May 24, 2014
Memorial Day is potentially a difficult and always solemn event for those who have lost loved ones in the line of military duty. Every year I honor my dad, Richard Dale North, a Navy pilot who was killed in a military jet crash when I was six years old. Though I have had a lifetime to overcome the loss and I have worked on the issues I brought with me into adulthood from my very difficult years as a child, I have learned that there are losses that are consolable and losses that are inconsolable.
In previous blogs I have mentioned my work with a local men’s group called “Breakthrough for Men” which provides a safe place for men to work on their personal emotional issues.

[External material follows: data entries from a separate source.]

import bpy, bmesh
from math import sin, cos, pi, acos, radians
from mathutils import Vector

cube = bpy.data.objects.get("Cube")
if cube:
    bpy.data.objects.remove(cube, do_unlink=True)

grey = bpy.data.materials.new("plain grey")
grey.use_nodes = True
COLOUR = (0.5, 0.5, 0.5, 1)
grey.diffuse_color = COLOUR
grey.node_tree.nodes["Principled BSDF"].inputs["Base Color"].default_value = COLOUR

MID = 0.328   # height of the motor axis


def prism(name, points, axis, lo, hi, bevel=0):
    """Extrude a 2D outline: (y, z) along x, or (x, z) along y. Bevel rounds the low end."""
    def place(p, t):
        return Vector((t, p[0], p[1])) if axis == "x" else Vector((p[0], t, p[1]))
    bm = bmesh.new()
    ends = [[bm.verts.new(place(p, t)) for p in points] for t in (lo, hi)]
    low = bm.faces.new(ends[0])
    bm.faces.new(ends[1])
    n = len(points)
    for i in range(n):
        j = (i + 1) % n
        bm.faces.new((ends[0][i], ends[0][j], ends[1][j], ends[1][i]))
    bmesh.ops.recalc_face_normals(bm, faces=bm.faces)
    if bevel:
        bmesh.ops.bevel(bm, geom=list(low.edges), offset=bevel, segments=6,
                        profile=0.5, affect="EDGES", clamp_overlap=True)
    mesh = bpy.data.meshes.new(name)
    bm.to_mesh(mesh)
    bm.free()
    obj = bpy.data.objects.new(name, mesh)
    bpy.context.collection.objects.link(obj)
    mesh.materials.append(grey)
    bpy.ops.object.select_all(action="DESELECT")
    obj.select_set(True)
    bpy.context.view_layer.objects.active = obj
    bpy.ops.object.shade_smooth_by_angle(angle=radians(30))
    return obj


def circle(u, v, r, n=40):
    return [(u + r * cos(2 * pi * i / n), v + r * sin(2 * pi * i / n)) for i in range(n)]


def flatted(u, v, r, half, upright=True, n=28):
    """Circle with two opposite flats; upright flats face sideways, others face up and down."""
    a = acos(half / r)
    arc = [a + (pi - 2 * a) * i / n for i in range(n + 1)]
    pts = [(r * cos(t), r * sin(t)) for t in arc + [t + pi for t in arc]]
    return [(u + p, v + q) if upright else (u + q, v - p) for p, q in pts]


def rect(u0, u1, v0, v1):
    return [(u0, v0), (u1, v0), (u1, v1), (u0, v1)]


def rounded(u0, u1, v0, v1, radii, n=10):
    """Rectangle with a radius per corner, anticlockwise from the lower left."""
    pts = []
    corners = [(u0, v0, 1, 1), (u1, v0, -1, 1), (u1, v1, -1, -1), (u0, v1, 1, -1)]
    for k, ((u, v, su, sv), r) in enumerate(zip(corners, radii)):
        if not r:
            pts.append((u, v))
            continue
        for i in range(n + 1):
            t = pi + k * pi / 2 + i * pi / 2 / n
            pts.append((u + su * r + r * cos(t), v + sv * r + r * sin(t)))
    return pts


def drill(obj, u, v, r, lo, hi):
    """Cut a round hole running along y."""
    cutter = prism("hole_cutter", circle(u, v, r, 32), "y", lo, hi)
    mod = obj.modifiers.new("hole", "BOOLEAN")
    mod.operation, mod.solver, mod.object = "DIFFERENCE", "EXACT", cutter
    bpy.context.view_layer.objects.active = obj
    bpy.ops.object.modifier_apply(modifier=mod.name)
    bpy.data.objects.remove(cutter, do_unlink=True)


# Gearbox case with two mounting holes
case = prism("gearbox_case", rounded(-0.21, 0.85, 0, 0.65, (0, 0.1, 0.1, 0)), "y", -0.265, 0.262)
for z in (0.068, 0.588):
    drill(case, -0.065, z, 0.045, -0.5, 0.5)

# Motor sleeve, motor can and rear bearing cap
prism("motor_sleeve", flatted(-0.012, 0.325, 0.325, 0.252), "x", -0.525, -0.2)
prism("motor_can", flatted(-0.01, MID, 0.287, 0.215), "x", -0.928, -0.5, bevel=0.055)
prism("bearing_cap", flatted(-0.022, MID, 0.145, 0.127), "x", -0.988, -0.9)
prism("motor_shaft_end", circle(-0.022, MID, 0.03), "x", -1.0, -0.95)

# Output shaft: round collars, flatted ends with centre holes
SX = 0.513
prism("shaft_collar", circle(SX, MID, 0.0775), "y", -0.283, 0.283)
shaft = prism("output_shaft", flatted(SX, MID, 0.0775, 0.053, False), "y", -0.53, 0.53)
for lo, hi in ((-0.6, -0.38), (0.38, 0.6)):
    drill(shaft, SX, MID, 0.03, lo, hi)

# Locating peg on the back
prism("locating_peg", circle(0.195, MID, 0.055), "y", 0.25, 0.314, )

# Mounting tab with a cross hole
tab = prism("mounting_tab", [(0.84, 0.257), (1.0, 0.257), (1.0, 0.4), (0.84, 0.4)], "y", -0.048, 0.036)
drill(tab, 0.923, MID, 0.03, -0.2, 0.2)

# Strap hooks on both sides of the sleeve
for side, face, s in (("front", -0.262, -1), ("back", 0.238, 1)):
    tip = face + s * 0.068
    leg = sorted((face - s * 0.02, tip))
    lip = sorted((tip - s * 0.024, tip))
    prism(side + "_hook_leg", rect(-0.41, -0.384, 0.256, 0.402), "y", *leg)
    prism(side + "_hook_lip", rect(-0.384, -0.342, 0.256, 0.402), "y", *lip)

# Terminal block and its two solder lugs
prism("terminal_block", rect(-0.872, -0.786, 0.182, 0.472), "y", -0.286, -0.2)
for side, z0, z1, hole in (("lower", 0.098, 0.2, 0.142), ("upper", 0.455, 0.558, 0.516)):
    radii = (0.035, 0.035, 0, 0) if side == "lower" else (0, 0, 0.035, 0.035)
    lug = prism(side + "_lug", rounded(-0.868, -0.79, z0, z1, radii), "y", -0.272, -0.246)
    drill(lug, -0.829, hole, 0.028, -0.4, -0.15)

Losing my father at an important developmental stage in my life has been an issue for me. There have been many issues that I have worked on and achieved resolution with, but every time I work on this one, I cry like the child I was when my dad died. I have come to understand from a visceral level what the instructors at Breakthrough mean by inconsolable.
Post-traumatic stress disorder (PTSD) develops after a terrifying ordeal that involved physical harm or the threat of physical harm.

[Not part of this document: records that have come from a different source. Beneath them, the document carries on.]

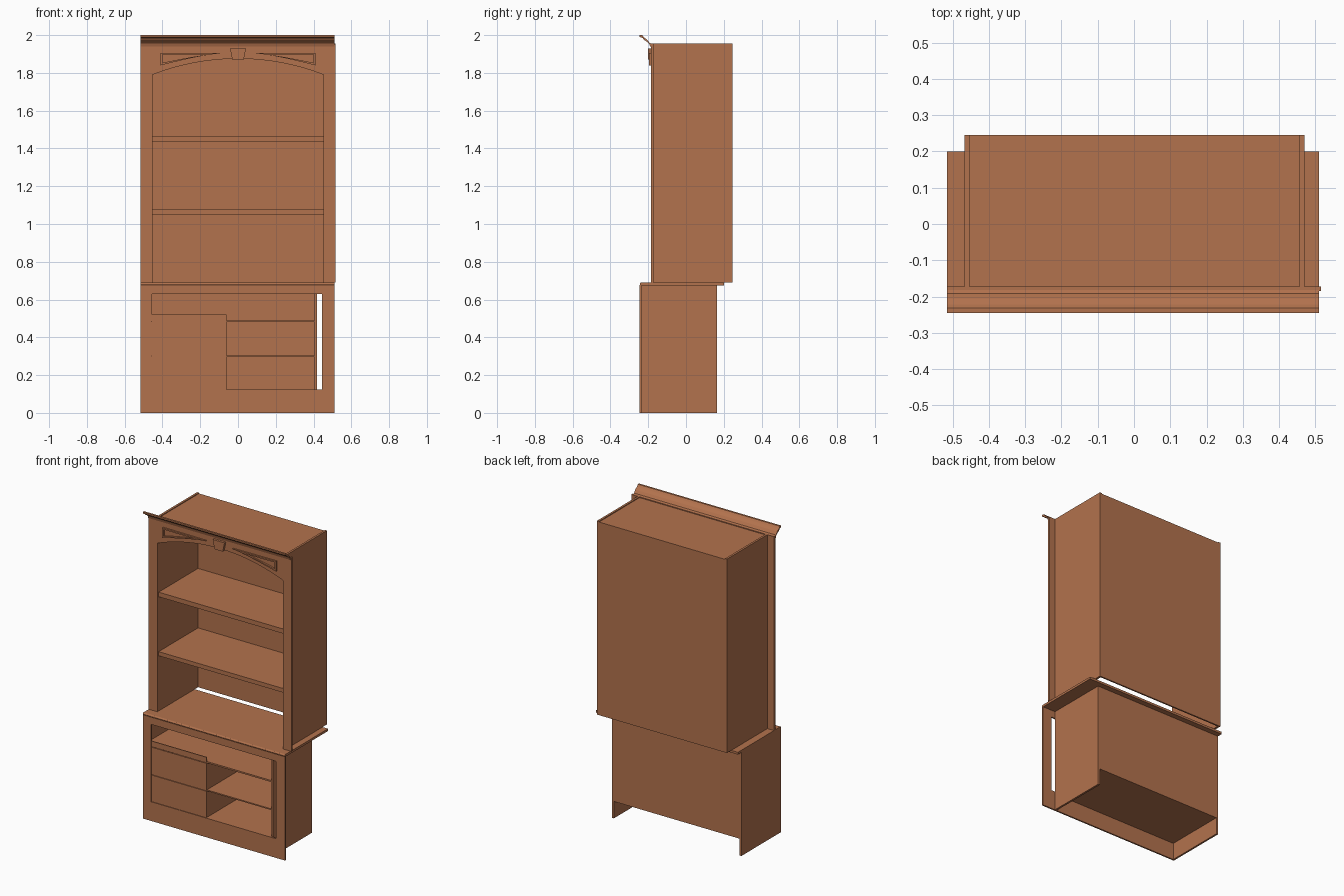
import bpy, bmesh, math

if "Cube" in bpy.data.objects:
    bpy.data.objects.remove(bpy.data.objects["Cube"])

wood = bpy.data.materials.new("warm_wood")
wood.diffuse_color = (0.45, 0.17, 0.075, 1)
wood.use_nodes = True
wood.node_tree.nodes["Principled BSDF"].inputs["Base Color"].default_value = wood.diffuse_color


def finish(name, bm):
    bmesh.ops.recalc_face_normals(bm, faces=bm.faces)
    me = bpy.data.meshes.new(name)
    bm.to_mesh(me)
    bm.free()
    me.materials.append(wood)
    ob = bpy.data.objects.new(name, me)
    bpy.context.collection.objects.link(ob)
    return ob


def prism(name, pts, a, b, axis="y"):
    """Extrude an outline: (x, z) along y, or (y, z) along x."""
    bm = bmesh.new()
    put = (lambda p, t: (p[0], t, p[1])) if axis == "y" else (lambda p, t: (t, p[0], p[1]))
    face = bm.faces.new([bm.verts.new(put(p, a)) for p in pts])
    ext = bmesh.ops.extrude_face_region(bm, geom=[face], use_keep_orig=True)
    d = (0, b - a, 0) if axis == "y" else (b - a, 0, 0)
    bmesh.ops.translate(bm, vec=d, verts=[v for v in ext["geom"] if isinstance(v, bmesh.types.BMVert)])
    return finish(name, bm)


def box(name, x0, x1, y0, y1, z0, z1):
    return prism(name, [(x0, z0), (x1, z0), (x1, z1), (x0, z1)], y0, y1)


def ring(name, outer, inner, y0, y1):
    """Flat frame between two outlines with equal point counts."""
    bm = bmesh.new()
    loops = [[bm.verts.new((x, y, z)) for x, z in pts]
             for pts, y in ((outer, y0), (inner, y0), (inner, y1), (outer, y1))]
    n = len(outer)
    for k in range(4):
        a, b = loops[k], loops[(k + 1) % 4]
        for i in range(n):
            j = (i + 1) % n
            bm.faces.new((a[i], a[j], b[j], b[i]))
    return finish(name, bm)


def rect(x0, x1, z0, z1):
    return [(x0, z0), (x1, z0), (x1, z1), (x0, z1)]


# Lower cabinet: front frame and carcass (offset to the left of the frame)
ring("base_front_frame", rect(-0.515, 0.51, 0, 0.677), rect(-0.455, 0.445, 0.125, 0.63), -0.245, -0.235)
box("base_left_side", -0.515, -0.503, -0.235, 0.165, 0, 0.677)
box("base_right_side", 0.405, 0.418, -0.235, 0.165, 0, 0.677)
box("base_back", -0.503, 0.405, 0.155, 0.165, 0.11, 0.677)
for name, z0, z1 in (("base_bottom", 0.11, 0.125), ("base_low_shelf", 0.297, 0.305),
                     ("base_high_shelf", 0.48, 0.49)):
    box(name, -0.503, 0.405, -0.235, 0.155, z0, z1)

# Left drawer fronts, slightly recessed in the frame opening, and their divider
for name, z0, z1 in (("lower_drawer_front", 0.125, 0.298), ("upper_drawer_front", 0.304, 0.48),
                     ("drawer_lip", 0.486, 0.52)):
    box(name, -0.455, -0.06, -0.241, -0.2355, z0, z1)
box("divider", -0.072, -0.06, -0.235, 0.155, 0.125, 0.48)

# Countertop with rounded front edge
nose = [(-0.237 - 0.008 * math.sin(t), 0.6825 + 0.0075 * math.cos(t))
        for t in [math.pi * i / 8 for i in range(9)]]
prism("countertop", [(0.2, 0.69)] + nose + [(0.2, 0.675)], -0.515, 0.51, "x")

# Upper cabinet carcass, open at the bottom
box("upper_left_side", -0.467, -0.453, -0.172, 0.245, 0.69, 1.955)
box("upper_right_side", 0.456, 0.47, -0.172, 0.245, 0.69, 1.955)
box("upper_back", -0.453, 0.456, 0.235, 0.245, 0.69, 1.95)
box("upper_top", -0.453, 0.456, -0.172, 0.235, 1.938, 1.95)
for name, z0, z1 in (("upper_low_shelf", 1.05, 1.077), ("upper_high_shelf", 1.435, 1.465)):
    box(name, -0.453, 0.456, -0.171, 0.235, z0, z1)


# Arched front frame
def arch(x):
    r = (0.453 ** 2 + 0.085 ** 2) / 0.17
    return 1.875 - r + math.sqrt(r * r - x * x)


xs = [-0.453 + 0.906 * i / 24 for i in range(25)]
outline = [(-0.515, 0.69), (-0.453, 0.69)] + [(x, arch(x)) for x in xs]
outline += [(0.453, 0.69), (0.515, 0.69), (0.515, 1.955), (-0.515, 1.955)]
prism("arched_front_frame", outline, -0.185, -0.172)


# Curved triangular mouldings above the arch
def spandrel(s, x_out, x_tip, top, low, tip):
    pts = [(s * x_out, top)]
    for i in range(9):
        t = i / 8
        pts.append((s * (x_out + (x_tip - x_out) * t), low + (tip - low) * (1 - (1 - t) ** 1.25)))
    return pts


for side, s in (("left", -1), ("right", 1)):
    ring(side + "_spandrel_moulding", spandrel(s, 0.41, 0.095, 1.906, 1.84, 1.904),
         spandrel(s, 0.40, 0.155, 1.897, 1.853, 1.896), -0.196, -0.185)

# Keystone
prism("keystone", [(-0.03, 1.87), (0.03, 1.87), (0.042, 1.93), (-0.042, 1.93)], -0.2, -0.172)

# Crown moulding
crown = [(-0.245, 2.0), (-0.232, 2.0), (-0.222, 1.988), (-0.205, 1.975), (-0.192, 1.958), (-0.182, 1.955),
         (-0.182, 1.94), (-0.19, 1.94), (-0.195, 1.955), (-0.208, 1.966), (-0.222, 1.974),
         (-0.23, 1.985), (-0.245, 1.99)]
prism("crown_moulding", crown, -0.515, 0.51, "x")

It is very sad that over a half million U.S. troops deployed since 2001 suffer from PTSD, yet, less than 20% will receive adequate care due to the lack of effective treatment, fear of stigma or insufficient government resources. Left untreated, PTSD places veterans at great risk for violent behavior including alcoholism and drug abuse, depression, anxiety and suicide.
“Operation Warrior Wellness: building resilience and healing the hidden wounds of war” (OWW) is a division of the David Lynch Foundation, a leader in research and education about the many health benefits of TM. According to studies, this simple, easy-to-learn evidence-based approach results in:

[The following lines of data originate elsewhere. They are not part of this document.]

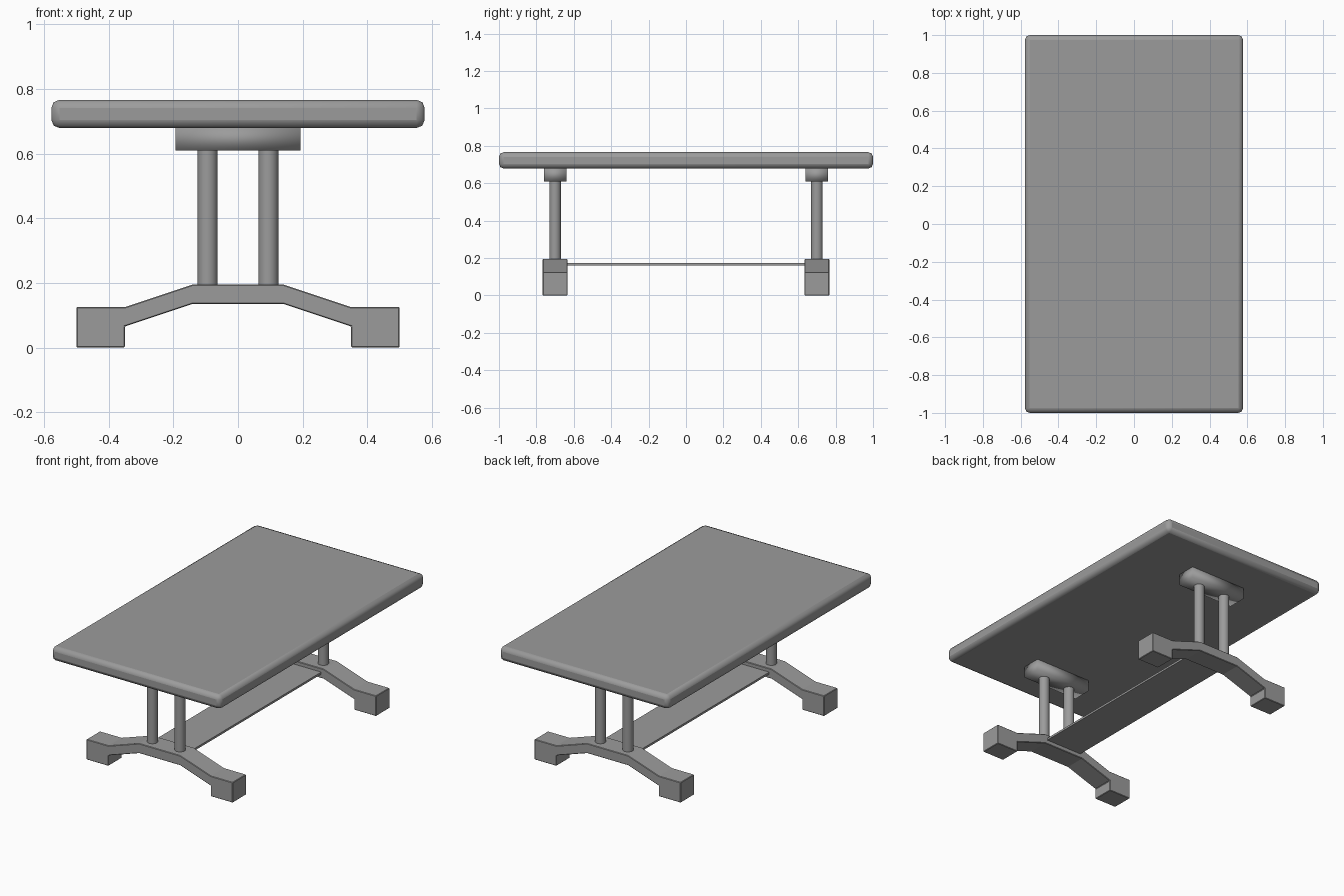
import bpy
import bmesh
import math

cube = bpy.data.objects.get("Cube")
if cube:
    bpy.data.objects.remove(cube, do_unlink=True)

grey = bpy.data.materials.new("mid_grey")
grey.use_nodes = True
colour = (0.33, 0.33, 0.33, 1)
grey.diffuse_color = colour
grey.node_tree.nodes["Principled BSDF"].inputs["Base Color"].default_value = colour


def finish(obj, name, bevel=0, segments=1, smooth_angle=None):
    """Name, colour, bevel and shade the part."""
    obj.name = name
    obj.data.materials.append(grey)
    if bevel:
        mod = obj.modifiers.new("rounded_edges", "BEVEL")
        mod.width = bevel
        mod.segments = segments
        mod.limit_method = "ANGLE"
    if smooth_angle:
        bpy.ops.object.select_all(action="DESELECT")
        obj.select_set(True)
        bpy.context.view_layer.objects.active = obj
        bpy.ops.object.shade_smooth_by_angle(angle=math.radians(smooth_angle))
    return obj


def box(name, centre, size, **style):
    bpy.ops.mesh.primitive_cube_add(size=1, location=centre)
    obj = bpy.context.object
    obj.scale = size
    bpy.ops.object.transform_apply(location=False, rotation=False, scale=True)
    return finish(obj, name, **style)


def foot(name, y, depth):
    """Arched trestle foot: half outline mirrored in x, extruded along y."""
    half = [(0.14, 0.135), (0.35, 0.065), (0.35, 0), (0.5, 0),
            (0.5, 0.125), (0.35, 0.125), (0.14, 0.195)]
    outline = half + [(-x, z) for x, z in reversed(half)]
    bm = bmesh.new()
    face = bm.faces.new([bm.verts.new((x, y - depth / 2, z)) for x, z in outline])
    ext = bmesh.ops.extrude_face_region(bm, geom=[face])
    verts = [v for v in ext["geom"] if isinstance(v, bmesh.types.BMVert)]
    bmesh.ops.translate(bm, verts=verts, vec=(0, depth, 0))
    bmesh.ops.recalc_face_normals(bm, faces=bm.faces)
    mesh = bpy.data.meshes.new(name)
    bm.to_mesh(mesh)
    bm.free()
    obj = bpy.data.objects.new(name, mesh)
    bpy.context.collection.objects.link(obj)
    finish(obj, name, bevel=0.003)


# Table top with rounded edges
box("table_top", (0, 0, 0.7225), (1.155, 2, 0.087), bevel=0.025, segments=2, smooth_angle=60)

# Trestles at both ends
for end, y in (("front", -0.7), ("back", 0.7)):
    foot(end + "_foot", y, 0.132)
    box(end + "_top_support", (0, y, 0.646), (0.388, 0.12, 0.072), smooth_angle=180)
    for side, x in (("right", -0.094), ("left", 0.094)):
        bpy.ops.mesh.primitive_cylinder_add(vertices=32, radius=0.031, depth=0.43,
                                            location=(x, y, 0.4))
        finish(bpy.context.object, f"{end}_{side}_post", smooth_angle=40)

# Flat stretcher board between the trestles
box("stretcher", (0, 0, 0.166), (0.25, 1.28, 0.013))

- 40-55% reduction in symptoms of PTSD and depression
- 42% decrease in insomnia
- 30% improvement in satisfaction with quality of life
- 25% reduction in plasma cortisol levels
- 47% risk of cardiovascular-related mortality
- Decreased high blood pressure – on par with first-line antihypertensives
(Though PTSD was first brought to public attention in relation to war veterans, it can also result from a variety of traumatic incidents, such as mugging, rape, torture, being kidnapped or held captive, child abuse, car accidents, train wrecks, plane crashes, bombings, or natural disasters such as floods or earthquakes. I can attest to the many health benefits I’ve gained from my TM practice for thirty-eight years, and chronicled my own inner journey in my book, True North-The Shocking Truth about “Yours, Mine and Ours”.)
As we remember those who have given their lives for our freedoms, let us be kind and respectful to those who have returned from war and in are in need of our love and help.
With so many service people returning from Afghanistan and Iraq with physical wounds that will remain with them all their lives as well as suffering from PTSD and related disorders, it is important for all of us to treat them with respect and honor the sacrifices they have made.
Though many of their traumas may be inconsolable, there is help for all. Thousands of veterans and their families are waiting eagerly—often desperately—to gain the very real, practical benefits that come from TM, this simple, stress-reducing, health-promoting technique. Please share this blog with all you know. Please help sponsor a veteran today.